**What the task asks:** Where does "Vector" occur in the listing? Copy every line that holds it.

**Available records:**
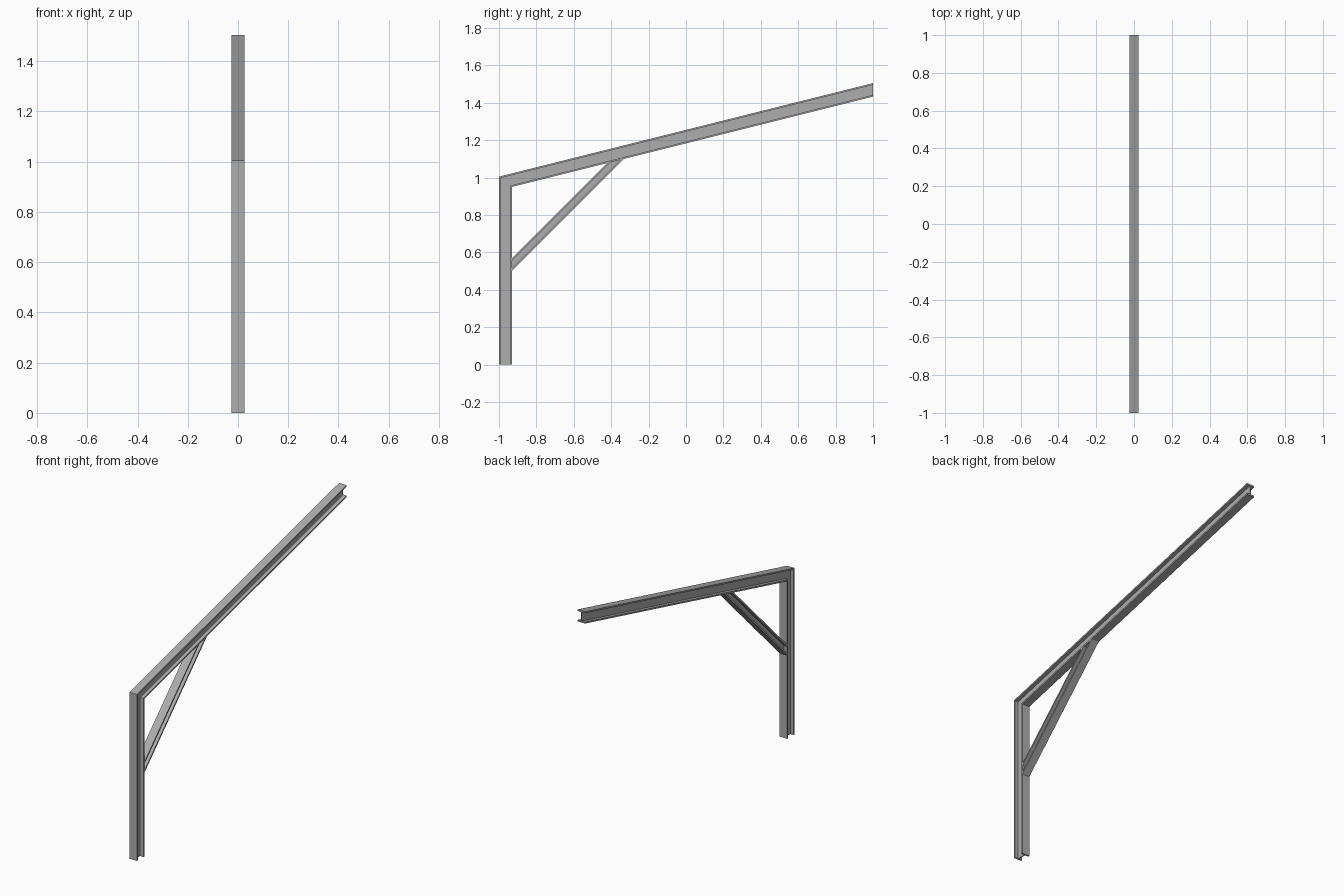
import bpy, bmesh
from mathutils import Vector

if "Cube" in bpy.data.objects:
    bpy.data.objects.remove(bpy.data.objects["Cube"])

HALF_W = 0.025   # half flange width
HALF_WEB = 0.003
FLANGE = 0.009

# Dark grey steel
steel = bpy.data.materials.new("steel")
steel.diffuse_color = (0.42, 0.42, 0.42, 1)
steel.use_nodes = True
steel.node_tree.nodes["Principled BSDF"].inputs["Base Color"].default_value = steel.diffuse_color


def i_beam(name, outer, inner, depth):
    """I-section between an outer and an inner edge line, given as (y, z) end pairs."""
    f = FLANGE / depth
    right = [(HALF_W, 0), (HALF_W, f), (HALF_WEB, f),
             (HALF_WEB, 1 - f), (HALF_W, 1 - f), (HALF_W, 1)]
    profile = right + [(-x, t) for x, t in reversed(right)]
    bm = bmesh.new()
    rings = []
    for a, b in zip(outer, inner):
        ring = []
        for x, t in profile:
            y, z = Vector(a).lerp(Vector(b), t)
            ring.append(bm.verts.new((x, y, z)))
        rings.append(ring)
    n = len(profile)
    for i in range(n):
        j = (i + 1) % n
        bm.faces.new((rings[0][i], rings[0][j], rings[1][j], rings[1][i]))
    for ring in rings:
        bm.faces.new(ring)
    bmesh.ops.recalc_face_normals(bm, faces=bm.faces)
    mesh = bpy.data.meshes.new(name)
    bm.to_mesh(mesh)
    bm.free()
    mesh.materials.append(steel)
    obj = bpy.data.objects.new(name, mesh)
    bpy.context.collection.objects.link(obj)
    return obj


RAFTER_DROP = 0.072                 # vertical depth of the rafter
Y_IN = -0.929                       # inner face of the column


def rafter_top(y):
    return 1.255 + 0.25 * y


def rafter_under(y):
    return rafter_top(y) - RAFTER_DROP


corner_out = (-1, rafter_top(-1))
corner_in = (Y_IN, rafter_under(Y_IN))

# Upright column, mitred at the top
i_beam("column", [(-1, 0), corner_out], [(Y_IN, 0), corner_in], 0.071)

# Sloping rafter, mitred to the column and cut plumb at the free end
i_beam("rafter", [corner_out, (1, rafter_top(1))],
       [corner_in, (1, rafter_under(1))], 0.07)


# 45 degree knee brace cut to fit column and rafter
def brace_edge(z0):
    y = (rafter_under(0) - z0 + Y_IN) / 0.75  # where the edge meets the rafter
    return [(Y_IN, z0), (y, rafter_under(y))]


i_beam("knee_brace", brace_edge(0.570), brace_edge(0.504), 0.046)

**Answer box:**
from mathutils import Vector
            y, z = Vector(a).lerp(Vector(b), t)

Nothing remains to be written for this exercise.